-- Excerpted records follows --

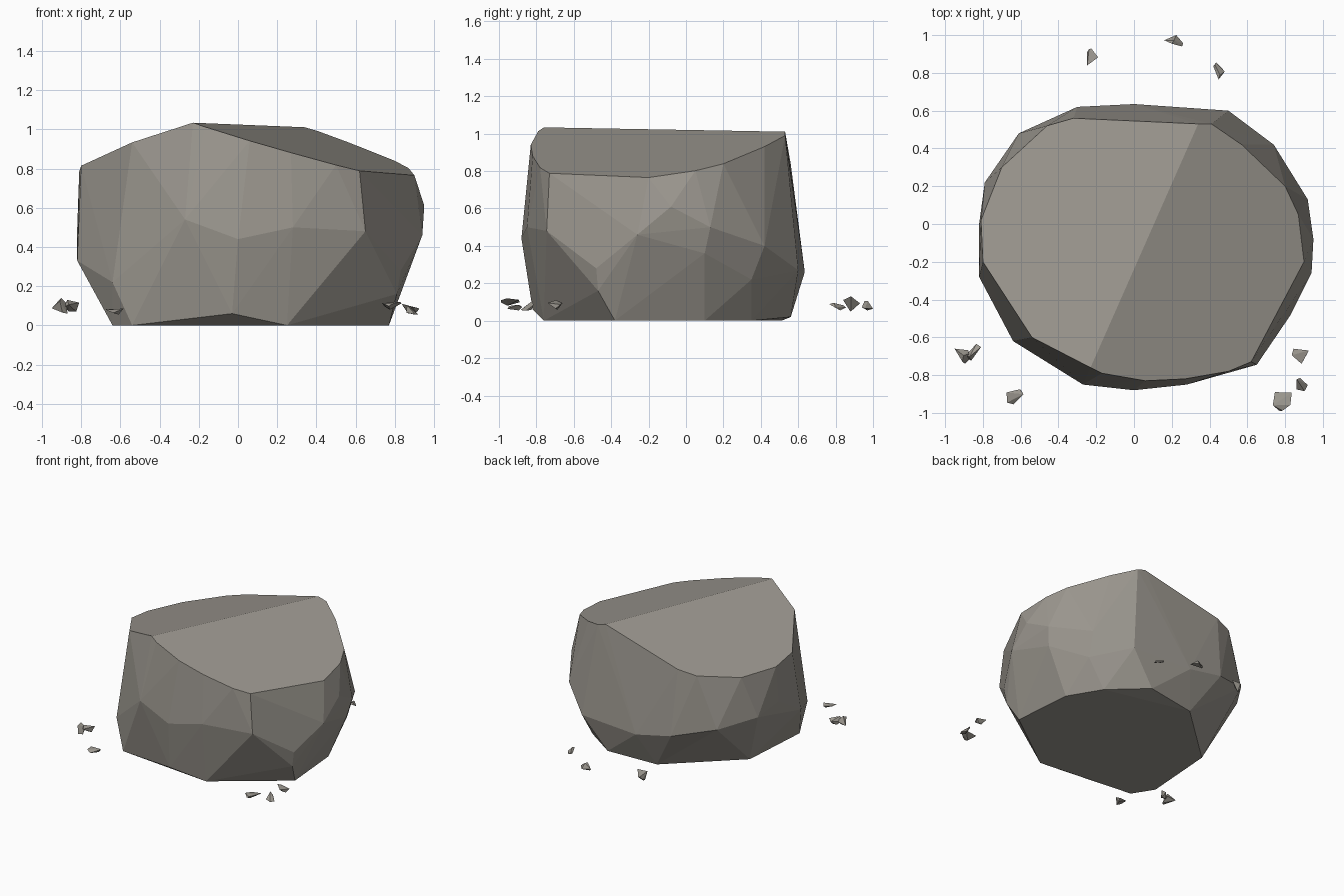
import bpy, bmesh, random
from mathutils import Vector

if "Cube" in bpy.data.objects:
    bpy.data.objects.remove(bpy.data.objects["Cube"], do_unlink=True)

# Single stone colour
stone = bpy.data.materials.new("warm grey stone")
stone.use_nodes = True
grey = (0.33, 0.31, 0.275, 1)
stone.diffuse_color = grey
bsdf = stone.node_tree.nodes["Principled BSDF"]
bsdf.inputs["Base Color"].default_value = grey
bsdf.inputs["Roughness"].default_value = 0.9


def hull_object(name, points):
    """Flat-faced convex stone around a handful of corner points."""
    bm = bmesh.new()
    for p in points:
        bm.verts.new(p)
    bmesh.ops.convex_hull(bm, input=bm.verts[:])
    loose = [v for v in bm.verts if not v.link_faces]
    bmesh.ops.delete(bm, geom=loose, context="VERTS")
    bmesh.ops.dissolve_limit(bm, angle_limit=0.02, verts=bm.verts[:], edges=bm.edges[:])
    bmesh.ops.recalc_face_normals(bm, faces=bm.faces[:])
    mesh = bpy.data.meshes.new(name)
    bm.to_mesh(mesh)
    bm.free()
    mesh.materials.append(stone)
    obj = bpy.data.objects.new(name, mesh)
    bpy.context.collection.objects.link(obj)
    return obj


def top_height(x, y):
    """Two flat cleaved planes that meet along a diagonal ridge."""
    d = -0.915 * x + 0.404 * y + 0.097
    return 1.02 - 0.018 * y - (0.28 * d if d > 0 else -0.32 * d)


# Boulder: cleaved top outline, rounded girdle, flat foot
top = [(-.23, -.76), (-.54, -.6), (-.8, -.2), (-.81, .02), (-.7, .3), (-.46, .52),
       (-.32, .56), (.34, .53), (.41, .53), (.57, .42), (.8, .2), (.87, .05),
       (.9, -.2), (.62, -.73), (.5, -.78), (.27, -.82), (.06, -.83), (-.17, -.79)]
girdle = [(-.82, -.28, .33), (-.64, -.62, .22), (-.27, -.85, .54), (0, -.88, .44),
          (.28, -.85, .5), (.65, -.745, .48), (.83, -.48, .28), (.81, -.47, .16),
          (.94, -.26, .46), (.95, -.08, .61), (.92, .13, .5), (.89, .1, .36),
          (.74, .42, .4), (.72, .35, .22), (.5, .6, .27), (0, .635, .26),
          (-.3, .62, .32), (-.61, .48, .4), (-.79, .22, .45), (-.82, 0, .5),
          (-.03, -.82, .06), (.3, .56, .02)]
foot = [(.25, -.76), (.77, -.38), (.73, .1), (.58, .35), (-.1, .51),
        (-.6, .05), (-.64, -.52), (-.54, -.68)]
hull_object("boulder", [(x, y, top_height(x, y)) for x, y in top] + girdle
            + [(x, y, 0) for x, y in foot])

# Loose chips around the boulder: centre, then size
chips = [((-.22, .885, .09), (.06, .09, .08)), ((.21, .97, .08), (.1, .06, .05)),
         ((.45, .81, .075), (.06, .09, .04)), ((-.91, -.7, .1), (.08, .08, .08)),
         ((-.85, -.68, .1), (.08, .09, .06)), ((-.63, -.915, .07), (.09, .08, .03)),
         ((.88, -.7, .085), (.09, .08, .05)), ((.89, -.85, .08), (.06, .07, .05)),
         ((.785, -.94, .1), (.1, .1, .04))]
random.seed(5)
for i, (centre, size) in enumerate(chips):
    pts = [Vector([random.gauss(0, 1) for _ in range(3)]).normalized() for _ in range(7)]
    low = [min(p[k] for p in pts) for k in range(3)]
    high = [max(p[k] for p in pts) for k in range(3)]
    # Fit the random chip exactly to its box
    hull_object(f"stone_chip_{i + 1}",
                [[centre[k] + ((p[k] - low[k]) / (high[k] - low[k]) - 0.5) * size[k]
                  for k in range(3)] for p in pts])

-- Excerpted records concluded --
-- Excerpted records follows --

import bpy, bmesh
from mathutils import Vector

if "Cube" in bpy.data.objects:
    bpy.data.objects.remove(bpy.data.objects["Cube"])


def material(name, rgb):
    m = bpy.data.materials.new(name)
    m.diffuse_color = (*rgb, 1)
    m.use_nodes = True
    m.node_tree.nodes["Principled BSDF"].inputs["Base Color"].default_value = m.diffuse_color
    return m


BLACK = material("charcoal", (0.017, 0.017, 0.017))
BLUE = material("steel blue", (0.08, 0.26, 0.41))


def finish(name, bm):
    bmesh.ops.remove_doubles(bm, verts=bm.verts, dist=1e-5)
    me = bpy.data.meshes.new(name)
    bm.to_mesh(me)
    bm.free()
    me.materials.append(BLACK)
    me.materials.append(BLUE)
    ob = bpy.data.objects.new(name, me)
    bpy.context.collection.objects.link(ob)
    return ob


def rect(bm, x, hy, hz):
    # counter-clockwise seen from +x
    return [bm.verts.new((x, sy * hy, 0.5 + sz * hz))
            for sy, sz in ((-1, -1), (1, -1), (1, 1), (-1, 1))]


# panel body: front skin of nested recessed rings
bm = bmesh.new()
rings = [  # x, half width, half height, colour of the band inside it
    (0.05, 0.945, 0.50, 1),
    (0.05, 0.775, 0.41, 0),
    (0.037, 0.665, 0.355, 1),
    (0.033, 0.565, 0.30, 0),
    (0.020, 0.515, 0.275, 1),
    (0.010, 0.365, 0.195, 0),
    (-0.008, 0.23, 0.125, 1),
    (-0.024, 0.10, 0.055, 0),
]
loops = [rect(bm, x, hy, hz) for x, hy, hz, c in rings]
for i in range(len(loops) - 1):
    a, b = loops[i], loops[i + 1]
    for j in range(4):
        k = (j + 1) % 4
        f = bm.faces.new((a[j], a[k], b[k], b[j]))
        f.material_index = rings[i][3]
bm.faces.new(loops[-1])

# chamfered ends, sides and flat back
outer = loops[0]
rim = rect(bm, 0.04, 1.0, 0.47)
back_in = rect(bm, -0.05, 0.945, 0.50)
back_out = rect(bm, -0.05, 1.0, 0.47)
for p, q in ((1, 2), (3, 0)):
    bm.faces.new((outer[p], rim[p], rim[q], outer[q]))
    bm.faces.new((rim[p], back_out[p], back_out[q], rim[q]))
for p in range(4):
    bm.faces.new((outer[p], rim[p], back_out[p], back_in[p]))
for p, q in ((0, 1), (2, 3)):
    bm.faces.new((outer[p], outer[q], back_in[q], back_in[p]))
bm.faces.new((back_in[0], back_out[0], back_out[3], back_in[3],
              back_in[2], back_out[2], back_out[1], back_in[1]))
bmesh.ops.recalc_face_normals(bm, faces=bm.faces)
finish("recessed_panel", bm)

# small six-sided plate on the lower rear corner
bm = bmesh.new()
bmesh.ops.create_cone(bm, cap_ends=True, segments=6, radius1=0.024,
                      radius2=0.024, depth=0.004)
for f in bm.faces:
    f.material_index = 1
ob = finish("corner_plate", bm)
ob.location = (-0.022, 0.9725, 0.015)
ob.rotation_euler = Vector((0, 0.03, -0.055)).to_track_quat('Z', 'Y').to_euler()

-- Excerpted records concluded --

__Exercise objective__: Within the data above, the span starting at the line containing "me.materials.append(BLACK)" and ending at the line containing "return [bm.verts.new((x, sy" is to be retyped exactly, with no other lines.

__Result for this exercise__:
    me.materials.append(BLACK)
    me.materials.append(BLUE)
    ob = bpy.data.objects.new(name, me)
    bpy.context.collection.objects.link(ob)
    return ob


def rect(bm, x, hy, hz):
    # counter-clockwise seen from +x
    return [bm.verts.new((x, sy * hy, 0.5 + sz * hz))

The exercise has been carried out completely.